Paradise Papers Are Another Hit to Justin Trudeau’s ‘Middle Class’ Agenda

Democracy is used by the rich to play a shell game in a two-tiered legal system.
November 6, 2017, 6:58pm

There is a storm blowing in from Paradise. Documents leaked to the International Consortium of Investigative Journalists reaffirmed what most of us already at least suspected: that the wealthiest among us have an elaborate shadow network of financial infrastructure in offshore tax havens to skimp taxes in their home countries. In short, rich people are playing by different rules.

(I say reaffirm, because something very similar happened in 2016 with the Panama Papers, which outed wealthy individuals and politicians around the world managing money through offshore shell companies.)


The Paradise Papers are noteworthy for two reasons. The first is the magnitude. The leaked documents come from offshore tax firm Appleby, corporate service providers Estera and Asiaciti Trust, and business registries of 19 tax jurisdictions. They concern about $10 trillion (USD) overall, which is quite a lot of money considering that total gross world production for 2014 was about $78 trillion. We are talking about the global high rollers table here.

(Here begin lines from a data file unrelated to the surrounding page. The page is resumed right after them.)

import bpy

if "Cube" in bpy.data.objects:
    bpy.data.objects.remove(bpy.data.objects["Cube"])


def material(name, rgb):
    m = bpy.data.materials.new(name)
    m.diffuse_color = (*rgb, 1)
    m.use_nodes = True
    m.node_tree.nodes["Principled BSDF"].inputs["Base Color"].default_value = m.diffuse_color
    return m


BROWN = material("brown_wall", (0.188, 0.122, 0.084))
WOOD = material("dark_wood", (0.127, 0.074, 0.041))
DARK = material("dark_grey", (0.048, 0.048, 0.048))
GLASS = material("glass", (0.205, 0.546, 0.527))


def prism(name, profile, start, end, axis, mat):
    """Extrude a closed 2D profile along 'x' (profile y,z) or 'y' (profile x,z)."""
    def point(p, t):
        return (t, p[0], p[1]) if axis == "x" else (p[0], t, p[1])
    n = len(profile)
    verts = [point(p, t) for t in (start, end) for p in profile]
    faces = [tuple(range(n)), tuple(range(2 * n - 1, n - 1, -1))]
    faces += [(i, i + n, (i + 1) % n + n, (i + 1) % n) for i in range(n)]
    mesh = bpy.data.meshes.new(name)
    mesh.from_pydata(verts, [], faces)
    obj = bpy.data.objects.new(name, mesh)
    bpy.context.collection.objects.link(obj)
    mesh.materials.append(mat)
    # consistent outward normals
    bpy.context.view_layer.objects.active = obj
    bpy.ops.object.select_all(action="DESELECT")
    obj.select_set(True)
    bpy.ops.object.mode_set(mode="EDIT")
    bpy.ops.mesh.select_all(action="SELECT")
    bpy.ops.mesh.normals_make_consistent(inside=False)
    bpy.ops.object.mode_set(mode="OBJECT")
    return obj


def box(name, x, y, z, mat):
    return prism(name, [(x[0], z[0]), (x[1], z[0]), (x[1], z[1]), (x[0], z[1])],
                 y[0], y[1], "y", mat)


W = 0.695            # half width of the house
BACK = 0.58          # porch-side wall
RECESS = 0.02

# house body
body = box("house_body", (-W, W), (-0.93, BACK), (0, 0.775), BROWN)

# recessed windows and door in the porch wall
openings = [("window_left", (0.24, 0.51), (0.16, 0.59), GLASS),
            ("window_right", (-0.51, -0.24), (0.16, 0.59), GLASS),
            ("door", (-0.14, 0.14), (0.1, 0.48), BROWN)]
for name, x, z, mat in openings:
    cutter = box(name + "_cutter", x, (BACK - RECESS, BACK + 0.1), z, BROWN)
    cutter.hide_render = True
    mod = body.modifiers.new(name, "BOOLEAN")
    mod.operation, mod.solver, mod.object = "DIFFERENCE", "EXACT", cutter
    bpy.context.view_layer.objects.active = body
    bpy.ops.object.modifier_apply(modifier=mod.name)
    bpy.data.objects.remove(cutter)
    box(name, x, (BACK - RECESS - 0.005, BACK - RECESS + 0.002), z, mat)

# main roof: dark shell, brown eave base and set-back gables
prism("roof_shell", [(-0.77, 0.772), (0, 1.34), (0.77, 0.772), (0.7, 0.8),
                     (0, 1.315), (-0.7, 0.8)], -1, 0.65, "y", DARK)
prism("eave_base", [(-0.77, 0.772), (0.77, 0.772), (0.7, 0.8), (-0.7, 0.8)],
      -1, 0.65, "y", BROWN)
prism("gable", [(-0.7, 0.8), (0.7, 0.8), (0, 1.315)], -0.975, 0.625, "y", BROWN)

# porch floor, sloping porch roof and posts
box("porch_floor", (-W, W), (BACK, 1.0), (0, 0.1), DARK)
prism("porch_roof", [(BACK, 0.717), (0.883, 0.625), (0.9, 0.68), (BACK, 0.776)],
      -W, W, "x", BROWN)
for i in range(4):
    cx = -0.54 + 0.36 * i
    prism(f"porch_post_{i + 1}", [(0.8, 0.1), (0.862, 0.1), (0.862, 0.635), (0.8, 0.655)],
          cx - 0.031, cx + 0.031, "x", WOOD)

The second is that they meet CanCon requirements. Over 3,000 Canadians were named in the leaks, and some of them have connections to the commanding heights of the House of Commons. Even our beloved head of state Elizabeth II was named in the papers. Her Majesty's estate has millions of pounds tied up in a rent-to-buy retailer accused of preying on the poor, which is a shock because the hyperexploitation of unlanded labourers is not something you associate with a feudal monarch.

The real meat of the report is how many of our former prime ministers are enmeshed in the financial heart of darkness. Leaked memos reveal Paul Martin's former company Canada Steamship Lines is one of Appleby's biggest clients, and Jean Chretien is listed as the owner of 100,000 stock options in an East African oil company (He denies ever having a bank account outside of Canada, and says he doesn't know about the stock options.) And lest anyone suggest this was a Liberal family affair, it turns out that Brian Mulroney sat on the board of the company that facilitated the largest arms deal in British history to Saudi Arabia.

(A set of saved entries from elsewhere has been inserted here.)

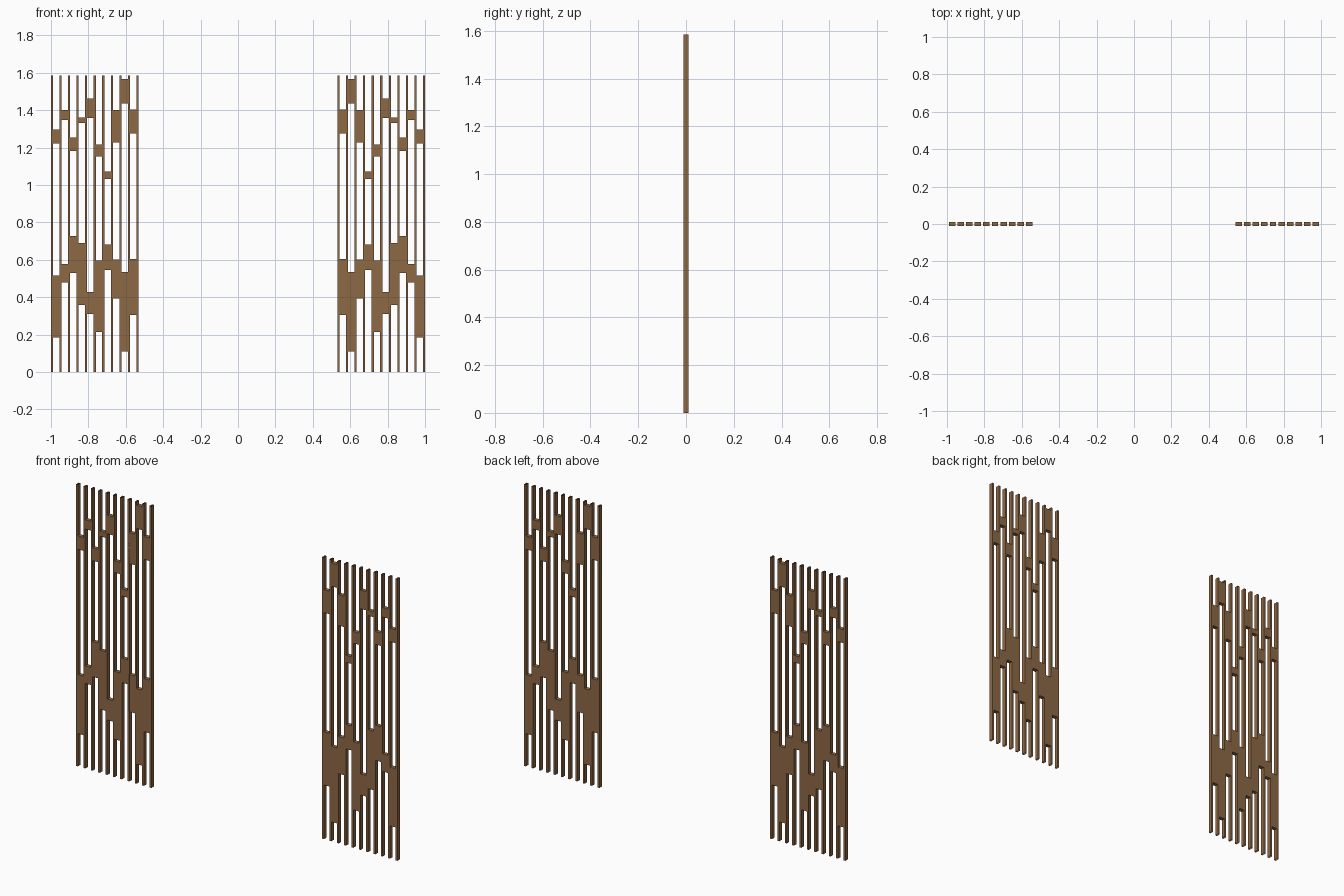
import bpy, bmesh
from mathutils import Matrix, Vector

if "Cube" in bpy.data.objects:
    bpy.data.objects.remove(bpy.data.objects["Cube"])

HEIGHT, DEPTH = 1.585, 0.023
SLAT_W, PITCH, OUTER = 0.011, 0.0457, 0.9945   # slat width, spacing, outermost centre
GAPS = 10

# (bottom, top) of the filler blocks in each gap, from the outer edge inwards
UPPER = [(1.222, 1.297), (1.348, 1.400), (1.182, 1.254), (1.332, 1.361), (1.358, 1.462),
         (1.152, 1.217), (1.032, 1.072), (1.227, 1.401), (1.436, 1.567), (1.275, 1.404)]
LOWER = [(0.185, 0.516), (0.479, 0.578), (0.529, 0.727), (0.358, 0.690), (0.310, 0.428),
         (0.214, 0.596), (0.545, 0.682), (0.393, 0.602), (0.110, 0.535), (0.305, 0.604)]

wood = bpy.data.materials.new("brown_wood")
wood.diffuse_color = (0.27, 0.14, 0.06, 1)
wood.use_nodes = True
wood.node_tree.nodes["Principled BSDF"].inputs["Base Color"].default_value = wood.diffuse_color


def add_box(bm, x, width, z0, z1, capped=True):
    m = Matrix.Translation((x, 0, (z0 + z1) / 2)) @ Matrix.Diagonal((width, DEPTH, z1 - z0, 1))
    verts = bmesh.ops.create_cube(bm, size=1, matrix=m)["verts"]
    if not capped:
        faces = {f for v in verts for f in v.link_faces}
        ends = [f for f in faces if abs(f.normal.z) > 0.9]
        bmesh.ops.delete(bm, geom=ends, context='FACES_ONLY')


def make_object(name, boxes, capped=True):
    bm = bmesh.new()
    for box in boxes:
        add_box(bm, *box, capped=capped)
    mesh = bpy.data.meshes.new(name)
    bm.normal_update()
    bm.to_mesh(mesh)
    bm.free()
    mesh.materials.append(wood)
    obj = bpy.data.objects.new(name, mesh)
    bpy.context.collection.objects.link(obj)


for side, s in (("left", -1), ("right", 1)):
    # Tall thin upright slats, open at the ends
    make_object(side + "_slats",
                [(s * (OUTER - i * PITCH), SLAT_W, 0, HEIGHT) for i in range(GAPS + 1)],
                capped=False)
    # Filler blocks fitted between the slats
    for row, spans in (("upper", UPPER), ("lower", LOWER)):
        make_object(f"{side}_{row}_blocks",
                    [(s * (OUTER - (i + 0.5) * PITCH), PITCH - SLAT_W, z0, z1)
                     for i, (z0, z1) in enumerate(spans)])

Juicier still than the has-beens on the list is the revelation that Liberal fundraising bigwig Stephen Bronfman has not only amassed nearly $60 million in a shadowy offshore tax haven, and that the law firm representing Bronfman had been instrumental in lobbying the Canadian government against cracking down on overseas tax evasion. Coming on the heels of two months of a taxation trainwreck—and a grueling few weeks exposing just how comfortable Justin Trudeau is with plutocracy—this is not a good look for the prime minister. Again, we reiterate: the optics certainly make it look like the extremely rich people around the federal cabinet table don't actually have the best interests of the "middle class" at heart.

The Canadian Revenue Agency has promised to investigate, but it should be reiterated that this tax haven business —while shady, morally dubious, and breathtakingly sociopathic—is perfectly legal. The fact that these fundamentally anti-social tax laws exist probably has nothing to do with the fact that their beneficiaries control most of the legislative and judicial power in this country. This is surely just a coincidence, and not at all symptomatic of late capitalism going further off the rails and jettisoning all pretense to modesty or even the vaguest idea of fairness.

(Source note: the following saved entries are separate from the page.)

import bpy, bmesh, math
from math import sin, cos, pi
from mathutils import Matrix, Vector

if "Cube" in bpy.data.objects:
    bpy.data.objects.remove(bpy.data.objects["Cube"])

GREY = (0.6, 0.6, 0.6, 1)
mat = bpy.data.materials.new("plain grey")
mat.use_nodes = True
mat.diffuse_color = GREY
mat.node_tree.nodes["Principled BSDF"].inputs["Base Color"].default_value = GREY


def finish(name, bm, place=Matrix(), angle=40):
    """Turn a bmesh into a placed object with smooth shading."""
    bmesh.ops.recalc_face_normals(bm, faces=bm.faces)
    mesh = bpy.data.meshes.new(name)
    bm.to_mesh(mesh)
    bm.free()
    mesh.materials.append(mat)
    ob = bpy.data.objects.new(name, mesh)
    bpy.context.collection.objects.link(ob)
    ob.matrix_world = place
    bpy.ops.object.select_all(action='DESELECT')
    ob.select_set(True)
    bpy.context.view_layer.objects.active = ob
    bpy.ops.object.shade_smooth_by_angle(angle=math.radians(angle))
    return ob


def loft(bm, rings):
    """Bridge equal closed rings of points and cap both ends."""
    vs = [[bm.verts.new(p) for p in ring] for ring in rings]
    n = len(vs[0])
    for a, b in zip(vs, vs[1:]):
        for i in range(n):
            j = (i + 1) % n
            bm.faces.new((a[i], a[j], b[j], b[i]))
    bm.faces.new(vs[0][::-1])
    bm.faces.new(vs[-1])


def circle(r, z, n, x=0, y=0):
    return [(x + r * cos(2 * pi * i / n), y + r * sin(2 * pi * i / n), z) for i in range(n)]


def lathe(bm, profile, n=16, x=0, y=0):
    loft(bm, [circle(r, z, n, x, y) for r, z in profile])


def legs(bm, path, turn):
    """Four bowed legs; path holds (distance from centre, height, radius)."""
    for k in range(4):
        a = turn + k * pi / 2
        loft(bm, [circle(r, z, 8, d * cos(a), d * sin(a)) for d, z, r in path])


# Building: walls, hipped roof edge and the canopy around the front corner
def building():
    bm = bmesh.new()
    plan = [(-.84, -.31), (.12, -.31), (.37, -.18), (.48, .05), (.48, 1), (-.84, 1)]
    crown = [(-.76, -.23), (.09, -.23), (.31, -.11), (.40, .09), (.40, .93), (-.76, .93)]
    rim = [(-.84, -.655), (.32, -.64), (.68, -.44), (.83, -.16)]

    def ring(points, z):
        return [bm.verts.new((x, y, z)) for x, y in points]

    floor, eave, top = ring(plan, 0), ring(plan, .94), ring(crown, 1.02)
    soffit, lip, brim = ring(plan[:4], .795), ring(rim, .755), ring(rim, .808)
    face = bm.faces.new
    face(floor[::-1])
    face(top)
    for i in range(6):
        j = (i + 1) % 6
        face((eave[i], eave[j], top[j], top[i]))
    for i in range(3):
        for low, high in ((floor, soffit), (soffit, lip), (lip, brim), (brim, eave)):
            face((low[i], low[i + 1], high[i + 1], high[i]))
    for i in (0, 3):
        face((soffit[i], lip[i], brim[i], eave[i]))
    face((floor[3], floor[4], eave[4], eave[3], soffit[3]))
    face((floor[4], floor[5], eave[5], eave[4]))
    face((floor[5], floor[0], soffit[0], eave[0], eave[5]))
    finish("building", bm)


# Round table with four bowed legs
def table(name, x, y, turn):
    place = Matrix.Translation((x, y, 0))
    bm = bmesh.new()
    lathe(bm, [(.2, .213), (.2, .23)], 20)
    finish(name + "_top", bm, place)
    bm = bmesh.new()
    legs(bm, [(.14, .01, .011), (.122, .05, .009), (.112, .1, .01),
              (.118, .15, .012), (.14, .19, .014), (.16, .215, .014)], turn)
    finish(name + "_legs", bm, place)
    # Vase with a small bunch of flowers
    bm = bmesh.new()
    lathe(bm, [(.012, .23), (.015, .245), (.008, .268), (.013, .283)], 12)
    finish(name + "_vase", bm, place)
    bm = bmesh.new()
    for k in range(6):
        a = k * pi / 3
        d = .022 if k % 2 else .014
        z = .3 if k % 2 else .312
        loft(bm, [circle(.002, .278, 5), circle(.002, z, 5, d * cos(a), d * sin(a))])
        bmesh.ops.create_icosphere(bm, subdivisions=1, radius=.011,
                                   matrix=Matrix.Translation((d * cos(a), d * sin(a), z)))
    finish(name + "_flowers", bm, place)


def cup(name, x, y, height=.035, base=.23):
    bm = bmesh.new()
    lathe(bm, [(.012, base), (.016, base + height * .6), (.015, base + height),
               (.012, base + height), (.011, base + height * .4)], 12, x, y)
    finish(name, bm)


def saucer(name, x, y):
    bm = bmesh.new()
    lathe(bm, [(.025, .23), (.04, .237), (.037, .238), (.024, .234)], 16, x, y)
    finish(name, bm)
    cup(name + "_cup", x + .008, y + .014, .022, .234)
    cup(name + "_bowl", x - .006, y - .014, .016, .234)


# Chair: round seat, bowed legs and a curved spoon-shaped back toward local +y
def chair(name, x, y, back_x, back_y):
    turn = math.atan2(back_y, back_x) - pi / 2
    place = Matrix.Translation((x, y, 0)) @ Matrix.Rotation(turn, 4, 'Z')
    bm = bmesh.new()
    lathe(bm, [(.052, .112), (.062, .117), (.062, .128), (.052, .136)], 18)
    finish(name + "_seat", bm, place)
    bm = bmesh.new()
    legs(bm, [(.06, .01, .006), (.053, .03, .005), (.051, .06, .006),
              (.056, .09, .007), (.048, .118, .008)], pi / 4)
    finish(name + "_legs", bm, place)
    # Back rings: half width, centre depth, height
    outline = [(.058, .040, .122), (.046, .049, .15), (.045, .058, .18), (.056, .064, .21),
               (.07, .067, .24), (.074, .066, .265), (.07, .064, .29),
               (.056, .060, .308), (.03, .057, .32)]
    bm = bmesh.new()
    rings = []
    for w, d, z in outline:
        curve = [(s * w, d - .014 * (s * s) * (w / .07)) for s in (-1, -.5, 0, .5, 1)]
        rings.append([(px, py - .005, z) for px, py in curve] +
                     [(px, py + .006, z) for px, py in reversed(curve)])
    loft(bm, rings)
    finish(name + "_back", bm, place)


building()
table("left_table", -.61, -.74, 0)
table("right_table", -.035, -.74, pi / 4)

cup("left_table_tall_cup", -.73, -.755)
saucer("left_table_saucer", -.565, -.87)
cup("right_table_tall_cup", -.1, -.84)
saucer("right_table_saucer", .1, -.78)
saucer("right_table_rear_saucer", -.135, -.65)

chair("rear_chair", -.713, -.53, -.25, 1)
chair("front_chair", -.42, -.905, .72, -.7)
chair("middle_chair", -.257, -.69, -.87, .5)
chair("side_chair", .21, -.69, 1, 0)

It's an endless cash grab all the way down and when you reach a critical mass of riches they let you order from the secret menu of liberal democracy. (It's like the secret menu at McDonald's except instead of a nightmare stack of mismatched meat patties, it's a disproportionate and unearned share of society's wealth you get to expropriate from the rest of us mere mortals who can't afford the high-powered amoral attorneys available to the haute bourgeoisie. So, it's more like a secret menu at Five Guys.)

Anyway, our social system's worst-kept secret is outed yet again. Democracy is used by the rich to play a shell game in a two-tiered legal system while the rest of us pay a heavier burden for declining benefits. The only thing better than a Gilded Age is a new Gilded Age with drone warfare.

Happy Monday everybody. Let the good times roll. Follow Drew Brown on Twitter.